**WHAT YOU HAVE TO DO**
After locating the line that contains "for side, m" in the records below, write out exactly that line and each line after it through the one that contains "spot, 20, False)", and nothing else.

====== PROVIDED MATERIAL ======

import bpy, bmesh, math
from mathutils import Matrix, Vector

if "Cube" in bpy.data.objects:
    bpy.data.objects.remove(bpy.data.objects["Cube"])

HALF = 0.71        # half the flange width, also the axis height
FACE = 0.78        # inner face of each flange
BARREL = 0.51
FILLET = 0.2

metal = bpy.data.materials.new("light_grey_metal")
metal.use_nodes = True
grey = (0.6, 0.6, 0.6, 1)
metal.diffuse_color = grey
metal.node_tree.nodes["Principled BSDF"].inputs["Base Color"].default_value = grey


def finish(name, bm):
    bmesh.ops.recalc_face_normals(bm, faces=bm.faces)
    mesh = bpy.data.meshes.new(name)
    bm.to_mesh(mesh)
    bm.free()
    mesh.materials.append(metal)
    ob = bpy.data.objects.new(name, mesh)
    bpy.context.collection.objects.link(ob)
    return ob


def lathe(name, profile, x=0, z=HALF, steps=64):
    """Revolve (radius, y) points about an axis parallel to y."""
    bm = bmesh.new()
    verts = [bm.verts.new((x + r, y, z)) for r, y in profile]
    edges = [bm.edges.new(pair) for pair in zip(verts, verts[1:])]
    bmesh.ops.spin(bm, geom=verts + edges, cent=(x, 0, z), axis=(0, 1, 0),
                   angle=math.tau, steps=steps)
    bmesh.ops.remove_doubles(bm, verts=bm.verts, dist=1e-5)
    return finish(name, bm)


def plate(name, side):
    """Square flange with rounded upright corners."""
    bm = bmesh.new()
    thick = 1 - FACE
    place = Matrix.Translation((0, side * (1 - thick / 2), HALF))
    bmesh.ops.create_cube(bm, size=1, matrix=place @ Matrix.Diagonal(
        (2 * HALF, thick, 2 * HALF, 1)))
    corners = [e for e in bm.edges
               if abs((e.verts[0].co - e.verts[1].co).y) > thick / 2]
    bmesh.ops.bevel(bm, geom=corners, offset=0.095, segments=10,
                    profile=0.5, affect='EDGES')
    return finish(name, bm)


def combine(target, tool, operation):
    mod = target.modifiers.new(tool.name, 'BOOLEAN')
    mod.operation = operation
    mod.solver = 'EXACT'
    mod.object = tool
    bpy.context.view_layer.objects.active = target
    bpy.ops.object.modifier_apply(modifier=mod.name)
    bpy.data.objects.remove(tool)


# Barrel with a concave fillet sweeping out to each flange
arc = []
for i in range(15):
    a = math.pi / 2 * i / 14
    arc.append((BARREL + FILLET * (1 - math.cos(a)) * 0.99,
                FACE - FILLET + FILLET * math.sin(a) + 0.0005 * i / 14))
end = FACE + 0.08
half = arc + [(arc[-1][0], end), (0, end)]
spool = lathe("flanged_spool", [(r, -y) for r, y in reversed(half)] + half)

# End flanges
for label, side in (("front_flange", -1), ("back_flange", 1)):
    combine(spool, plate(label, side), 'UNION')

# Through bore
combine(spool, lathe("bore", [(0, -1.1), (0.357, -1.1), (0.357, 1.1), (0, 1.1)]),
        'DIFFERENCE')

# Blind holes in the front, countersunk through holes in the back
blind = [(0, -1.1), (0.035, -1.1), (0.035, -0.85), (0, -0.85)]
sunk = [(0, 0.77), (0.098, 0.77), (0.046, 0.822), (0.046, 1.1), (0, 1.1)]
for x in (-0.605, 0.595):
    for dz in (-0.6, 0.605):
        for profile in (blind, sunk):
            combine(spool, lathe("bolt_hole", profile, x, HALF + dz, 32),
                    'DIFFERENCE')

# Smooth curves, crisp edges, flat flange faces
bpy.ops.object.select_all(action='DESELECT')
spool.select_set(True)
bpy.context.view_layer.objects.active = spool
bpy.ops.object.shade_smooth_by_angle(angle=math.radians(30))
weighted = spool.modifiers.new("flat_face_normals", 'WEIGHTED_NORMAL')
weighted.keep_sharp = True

======
====== PROVIDED MATERIAL ======

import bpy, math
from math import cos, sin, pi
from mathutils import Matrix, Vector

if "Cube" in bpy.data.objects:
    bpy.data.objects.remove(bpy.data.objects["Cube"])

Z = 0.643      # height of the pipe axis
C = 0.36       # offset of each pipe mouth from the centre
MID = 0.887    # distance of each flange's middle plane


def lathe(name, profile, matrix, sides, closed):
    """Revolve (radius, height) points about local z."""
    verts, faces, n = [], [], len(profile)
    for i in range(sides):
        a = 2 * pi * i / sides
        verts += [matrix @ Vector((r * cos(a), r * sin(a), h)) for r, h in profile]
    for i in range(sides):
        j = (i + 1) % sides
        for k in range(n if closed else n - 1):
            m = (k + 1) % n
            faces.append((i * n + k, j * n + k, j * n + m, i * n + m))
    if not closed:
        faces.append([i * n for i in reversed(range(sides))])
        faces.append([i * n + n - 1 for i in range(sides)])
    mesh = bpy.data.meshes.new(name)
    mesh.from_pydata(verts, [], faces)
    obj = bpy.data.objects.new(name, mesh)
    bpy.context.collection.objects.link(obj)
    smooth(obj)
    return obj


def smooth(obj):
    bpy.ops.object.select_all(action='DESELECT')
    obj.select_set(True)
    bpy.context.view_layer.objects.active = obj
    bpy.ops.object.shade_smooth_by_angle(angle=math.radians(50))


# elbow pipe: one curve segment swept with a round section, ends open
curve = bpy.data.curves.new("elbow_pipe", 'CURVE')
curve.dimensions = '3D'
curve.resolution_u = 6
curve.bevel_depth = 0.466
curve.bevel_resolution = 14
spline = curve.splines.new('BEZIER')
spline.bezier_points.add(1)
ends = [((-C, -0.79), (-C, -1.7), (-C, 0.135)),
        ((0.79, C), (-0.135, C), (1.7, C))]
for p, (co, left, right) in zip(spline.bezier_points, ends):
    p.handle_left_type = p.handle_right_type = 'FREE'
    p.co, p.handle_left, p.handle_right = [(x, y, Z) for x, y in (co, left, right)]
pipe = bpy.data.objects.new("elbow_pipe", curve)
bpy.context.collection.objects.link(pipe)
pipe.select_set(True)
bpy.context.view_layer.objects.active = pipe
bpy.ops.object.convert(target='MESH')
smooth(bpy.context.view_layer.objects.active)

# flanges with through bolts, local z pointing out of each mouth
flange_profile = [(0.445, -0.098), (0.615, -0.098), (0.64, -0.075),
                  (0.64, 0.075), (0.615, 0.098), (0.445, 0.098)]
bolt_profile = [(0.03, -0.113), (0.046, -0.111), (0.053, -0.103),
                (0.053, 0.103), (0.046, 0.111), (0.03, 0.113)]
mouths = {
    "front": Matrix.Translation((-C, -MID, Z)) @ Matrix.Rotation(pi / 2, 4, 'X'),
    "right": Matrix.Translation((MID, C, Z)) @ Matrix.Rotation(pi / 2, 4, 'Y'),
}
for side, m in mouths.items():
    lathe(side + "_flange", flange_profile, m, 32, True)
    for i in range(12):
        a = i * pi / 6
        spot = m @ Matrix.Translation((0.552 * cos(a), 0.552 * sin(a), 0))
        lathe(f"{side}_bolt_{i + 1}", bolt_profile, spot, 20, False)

======

**TASK SOLUTION**
for side, m in mouths.items():
    lathe(side + "_flange", flange_profile, m, 32, True)
    for i in range(12):
        a = i * pi / 6
        spot = m @ Matrix.Translation((0.552 * cos(a), 0.552 * sin(a), 0))
        lathe(f"{side}_bolt_{i + 1}", bolt_profile, spot, 20, False)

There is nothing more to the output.